Chief information security officer
The chief information security officer (CISO) is the head honcho of the IT services team. CISOs handle executive-level security tasks, scheduling and implementing projects and overseeing daily tasks to fulfill the overall security vision for the organization. These IT services professionals are also responsible for strategic planning for an organization’s security systems. They construct a business’s security architecture from the ground up and investigate new solutions to keep cybersecurity technology current.
Perhaps most importantly, CISOs are the public face of an organization’s IT support team. It is the CISO’s job to handle the fallout from data breaches and other security events. He or she shapes the headlines and manages PR to ensure that an organization’s reputation stays intact, particularly for large enterprise businesses.
Understandably, the CISO role can be very stressful at times, but luckily, these executives are paid very well. In many metropolitan areas the average CISO salary tops $200,000, with the potential to earn almost $400,000 in certain areas. Because of this, the bar for the CISO role is set very high: CISOs need at least a bachelor’s degree in a related field of study, although a graduate degree is often preferred. They must also have several years’ experience with security systems and need to have demonstrated managerial excellence in previous positions. Still, if you’ve got your eye on an executive position, this is where it’s at for cybersecurity professionals.
IT security consultant
Many organizations lack the resources or expertise to support a full in-house department of IT support professionals—yet they still need security solutions, like any business.
The IT security consultant exists to fill in those gaps. These professionals evaluate existing security systems and make recommendations for improvements and new IT services.

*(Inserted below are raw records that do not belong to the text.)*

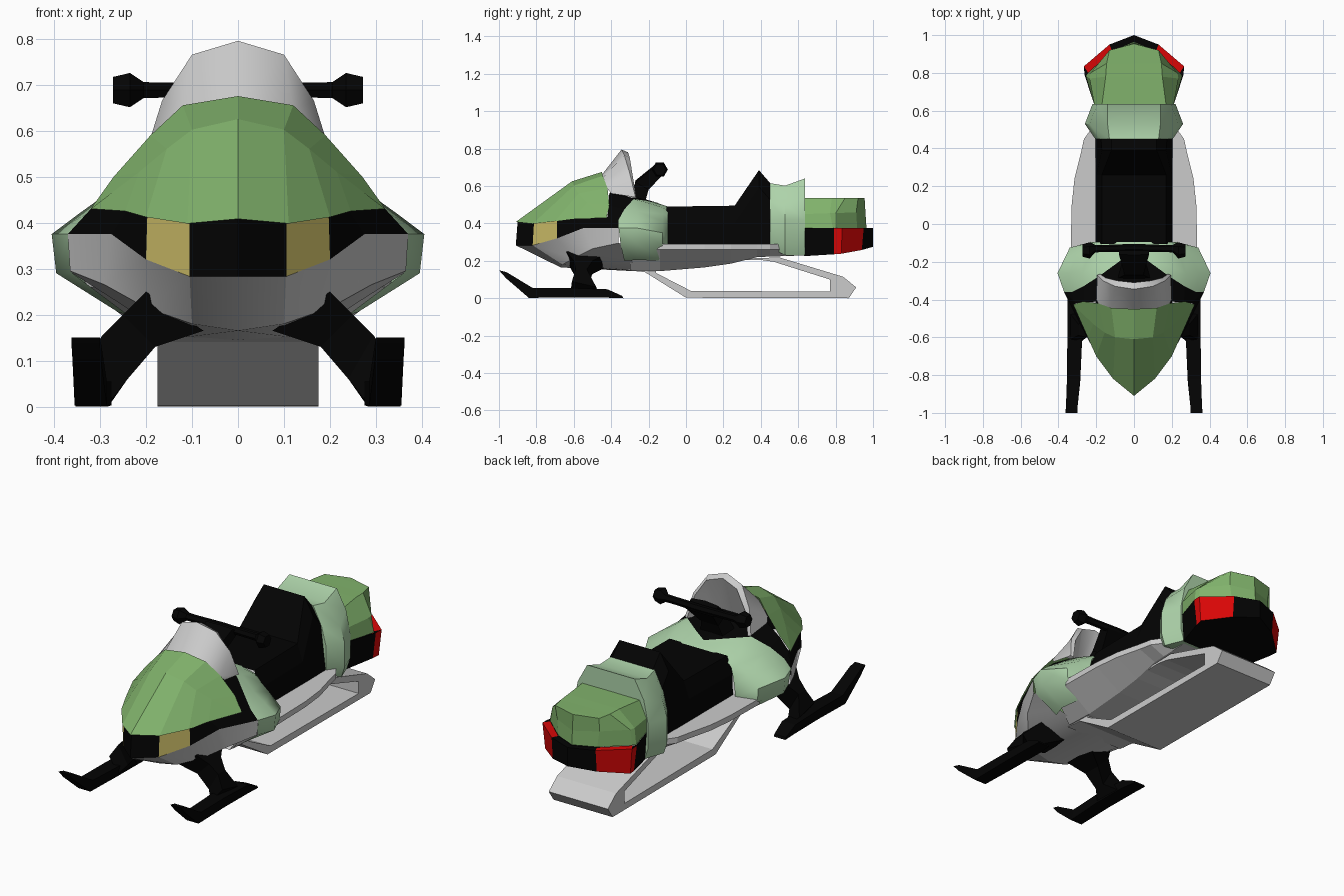
import bpy, bmesh, math

COL = {"green": (.22, .45, .15, 1), "pale": (.42, .65, .40, 1), "black": (.001, .001, .001, 1),
       "red": (.70, .002, .002, 1), "yellow": (.62, .52, .14, 1)}


def material(key):
    m = bpy.data.materials.get(key) or bpy.data.materials.new(key)
    m.diffuse_color = COL[key]
    return m


def finish(name, bm, colours, smooth=0):
    """Turn a right-hand half into a mirrored object."""
    bmesh.ops.remove_doubles(bm, verts=bm.verts[:], dist=.0005)
    bmesh.ops.recalc_face_normals(bm, faces=bm.faces[:])
    me = bpy.data.meshes.new(name)
    bm.to_mesh(me)
    bm.free()
    ob = bpy.data.objects.new(name, me)
    bpy.context.collection.objects.link(ob)
    for c in colours:
        me.materials.append(material(c))
    md = ob.modifiers.new("mirror", "MIRROR")
    md.use_clip = True
    if smooth:
        bpy.ops.object.select_all(action='DESELECT')
        ob.select_set(True)
        bpy.context.view_layer.objects.active = ob
        bpy.ops.object.shade_smooth_by_angle(angle=math.radians(smooth))
    return ob


def loft(name, rings, colours=(), caps=False, closed=False, accent=None, smooth=0):
    """Skin between rings of points; accent = segment index using the second colour."""
    bm = bmesh.new()
    vs = [[bm.verts.new(p) for p in r] for r in rings]
    n = len(rings[0])
    for a, b in zip(vs, vs[1:]):
        for i in range(n if closed else n - 1):
            j = (i + 1) % n
            f = bm.faces.new((a[i], a[j], b[j], b[i]))
            f.material_index = int(i == accent)
    if caps:
        bm.faces.new(vs[0])
        bm.faces.new(vs[-1])
    return finish(name, bm, colours, smooth)


def at_y(y, pts):
    return [(x, y, z) for x, z in pts]


# Hood
rim = [(0, -.91, .408), (.11, -.82, .398), (.2, -.70, .412), (.245, -.6, .425), (.32, -.43, .43)]
arch = [(0, -.45, .675), (.12, -.445, .655), (.19, -.42, .59), (.27, -.41, .50), (.32, -.425, .43)]
mid = [(0, -.61, .625), (.1, -.60, .602), (.155, -.575, .56), (.215, -.53, .51), (.32, -.43, .43)]
loft("hood", [rim, mid, arch], ["green"])

# Nose band with headlights
band_top = [(0, -.90, .412), (.105, -.813, .402), (.197, -.69, .416), (.24, -.59, .428), (.315, -.41, .435)]
band_low = [(0, -.91, .283), (.105, -.82, .283), (.2, -.69, .32), (.275, -.55, .375), (.37, -.36, .375)]
loft("nose_band_headlights", [band_top, band_low], ["black", "yellow"], accent=1)

# Grey nose belly
loft("nose_belly", [
    band_low,
    [(0, -.67, .165), (.1, -.66, .18), (.2, -.60, .215), (.29, -.50, .265), (.365, -.36, .295)],
    [(0, -.28, .145), (.12, -.28, .15), (.2, -.28, .185), (.25, -.30, .22), (.36, -.34, .29)]], smooth=25)

# Windshield
loft("windshield", [
    [(0, -.45, .66), (.12, -.445, .645), (.19, -.42, .585), (.2, -.40, .56)],
    [(0, -.345, .795), (.1, -.33, .765), (.165, -.30, .665), (.195, -.27, .54)],
    [(0, -.31, .78), (.09, -.30, .75), (.15, -.285, .655), (.18, -.265, .535)],
    [(0, -.37, .58), (.07, -.37, .58), (.12, -.35, .56), (.16, -.30, .535)]], smooth=45)

# Black dash and cowl between hood and side panels
front_edge = [(0, -.15, .51), (.08, -.20, .52), (.19, -.28, .53), (.268, -.33, .475),
              (.328, -.36, .42), (.37, -.36, .375)]
loft("cowl", [[(0, -.40, .58), (.1, -.40, .575), (.19, -.41, .56), (.265, -.415, .495),
               (.315, -.42, .43), (.37, -.36, .375)], front_edge], ["black"])

# Pale flared side panels
loft("side_panels", [
    front_edge + [(.36, -.35, .29), (.24, -.33, .20)],
    [(0, -.14, .505), (.085, -.17, .51), (.18, -.22, .515), (.275, -.26, .465), (.345, -.26, .42),
     (.405, -.26, .375), (.395, -.26, .29), (.26, -.26, .205)],
    at_y(-.125, [(0, .50), (.09, .50), (.17, .485), (.225, .45), (.275, .41), (.34, .35), (.335, .28), (.25, .20)]),
    at_y(-.095, [(0, .49), (.09, .49), (.17, .47), (.20, .44), (.21, .40), (.22, .34), (.225, .29), (.22, .25)])],
    ["pale"], smooth=50)

# Seat with backrest
loft("seat", [at_y(y, [(0, z), (w, z), (s, z - .09), (.205, .27)]) for y, z, w, s in
              [(-.105, .49, .17, .2), (.26, .495, .17, .2), (.39, .685, .12, .17), (.455, .61, .12, .175)]],
     ["black"])

# Tunnel with running boards
loft("tunnel_running_boards",
     [at_y(y, [(0, .29), (x, .29), (x, .26), (.18, zb), (0, zb)]) for y, x, zb in
      [(-.3, .25, .15), (-.14, .335, .145), (.1, .33, .165), (.24, .315, .185),
       (.38, .28, .22), (.45, .265, .223), (.52, .215, .225), (.65, .18, .23)]])

# Track loop: outer and inner outlines swept across the width
outer = [(-.32, .15), (-.22, .14), (0, .003), (.87, 0), (.91, .058), (.84, .115), (.5, .218), (-.2, .2)]
inner = [(-.16, .185), (-.16, .135), (.025, .04), (.77, .035), (.77, .10), (.47, .195), (.40, .205), (-.1, .195)]
tb = bmesh.new()
loops = [[tb.verts.new((x, y, z)) for y, z in o] for x, o in
         [(0, outer), (.175, outer), (.175, inner), (0, inner)]]
for a, b in zip(loops, loops[1:]):
    for i in range(8):
        j = (i + 1) % 8
        tb.faces.new((a[i], a[j], b[j], b[i]))
finish("track", tb, [])

# Pale rear collar behind the seat
loft("rear_collar", [at_y(y, [(0, z), (t, z), (w - .025, z - .1), (w, .42), (w, .29), (w - .02, b), (0, b)])
                     for y, z, t, w, b in [(.45, .615, .13, .205, .27), (.53, .602, .14, .26, .23),
                                           (.635, .64, .14, .22, .228)]],
     ["pale"], caps=True, smooth=40)

# Green tail cover
cover = [(.21, .63), (.255, .785), (.243, .80), (.115, .915), (0, .965)]
loft("tail_cover", [
    [(x, y, .376) for x, y in cover],
    [(.21, .63, .45), (.235, .77, .455), (.23, .80, .455), (.125, .91, .46), (0, .96, .45)],
    [(.17, .63, .535), (.15, .78, .537), (.145, .85, .535), (.13, .92, .535), (0, .955, .535)],
    [(0, y, .536) for y in (.63, .78, .85, .92, .955)]], ["green"])

# Tail band with rear lights
plan = [(.21, .63), (.262, .79), (.265, .835), (.13, .95), (0, 1.0)]
lights = loft("tail_band_lights", [
    [(x, y, .374) for x, y in cover],
    [(x, y, .375) for x, y in plan],
    [(.2, .63, .225), (.245, .79, .235), (.252, .83, .238), (.13, .94, .258), (0, 1.0, .275)],
    [(0, y, z) for y, z in ((.63, .225), (.79, .235), (.83, .24), (.94, .258), (1.0, .275))]],
    ["black", "red"], accent=2)
for f in lights.data.polygons:
    if f.center.z < .27:
        f.material_index = 0
    elif f.center.z < .33 and .78 < f.center.y < .85:
        f.material_index = 1

# Steering post
loft("steering_post", [
    [(0, -.29, .54), (.09, -.29, .53), (.07, -.22, .51), (0, -.22, .51)],
    [(0, -.27, .63), (.05, -.27, .62), (.05, -.20, .58), (0, -.20, .58)],
    [(0, -.165, .715), (.08, -.16, .71), (.08, -.11, .675), (0, -.11, .675)]],
    ["black"], caps=True, closed=True)

# Handlebar with hexagonal grips
loft("handlebar", [[(x, y + r * math.cos(a * math.pi / 3), .688 + r * math.sin(a * math.pi / 3))
                    for a in range(6)]
                   for x, y, r in [(0, -.125, .02), (.165, -.13, .019), (.205, -.13, .02),
                                   (.235, -.14, .043), (.272, -.14, .033)]],
     ["black"], caps=True, closed=True)

# Front suspension legs
loft("front_leg", [
    [(.075, -.62, .165), (.2, -.64, .25), (.2, -.41, .25), (.075, -.43, .165)],
    [(.18, -.60, .13), (.25, -.60, .20), (.25, -.50, .20), (.18, -.50, .13)],
    [(.24, -.59, .06), (.295, -.59, .155), (.295, -.53, .155), (.24, -.53, .06)],
    [(.275, -.62, .015), (.335, -.61, .09), (.335, -.48, .06), (.275, -.46, .01)]],
    ["black"], caps=True, closed=True)

# Skis: paired inner/outer edges follow the upturned tip
loft("front_ski", [[(a, y, z), (b, y, z), (b, y + d, z - t), (a, y + d, z - t)] for y, z, d, t, a, b in
                   [(-1.0, .15, .01, .012, .30, .362), (-.96, .14, 0, .035, .298, .36),
                    (-.82, .055, -.02, .053, .285, .355), (-.62, .055, 0, .05, .275, .353),
                    (-.42, .048, 0, .045, .275, .353), (-.34, .012, .005, .012, .285, .353)]],
     ["black"], caps=True, closed=True)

They investigate networks, databases, firewalls, security software and other tools to prevent data loss, breaches, theft and hacks. On new projects, they work with developers, installers and other team members to ensure that security features adhere to IT services best practices.
In fact, the work of an IT security consultant is a lot like what we do here at MyITpros. We keep security systems up and running for many businesses throughout the greater Austin and San Antonio areas. We help companies understand how they can safeguard assets and strengthen networks to prevent unauthorized access, data theft and other cybercrimes. We provide recommendations so companies can initiate new security solutions, and we provide education to team members to get everyone on board—all this, along with many other IT services. If the consultant role sounds right up your alley, we encourage you to check out our careers page to learn more about our company.
If you’re not quite ready to start sending out resumes, check out our Ultimate Cybersecurity Bundle. In it, you’ll learn some of the fundamentals of the business—what you need to kick off your journey toward a new career in the cybersecurity industry.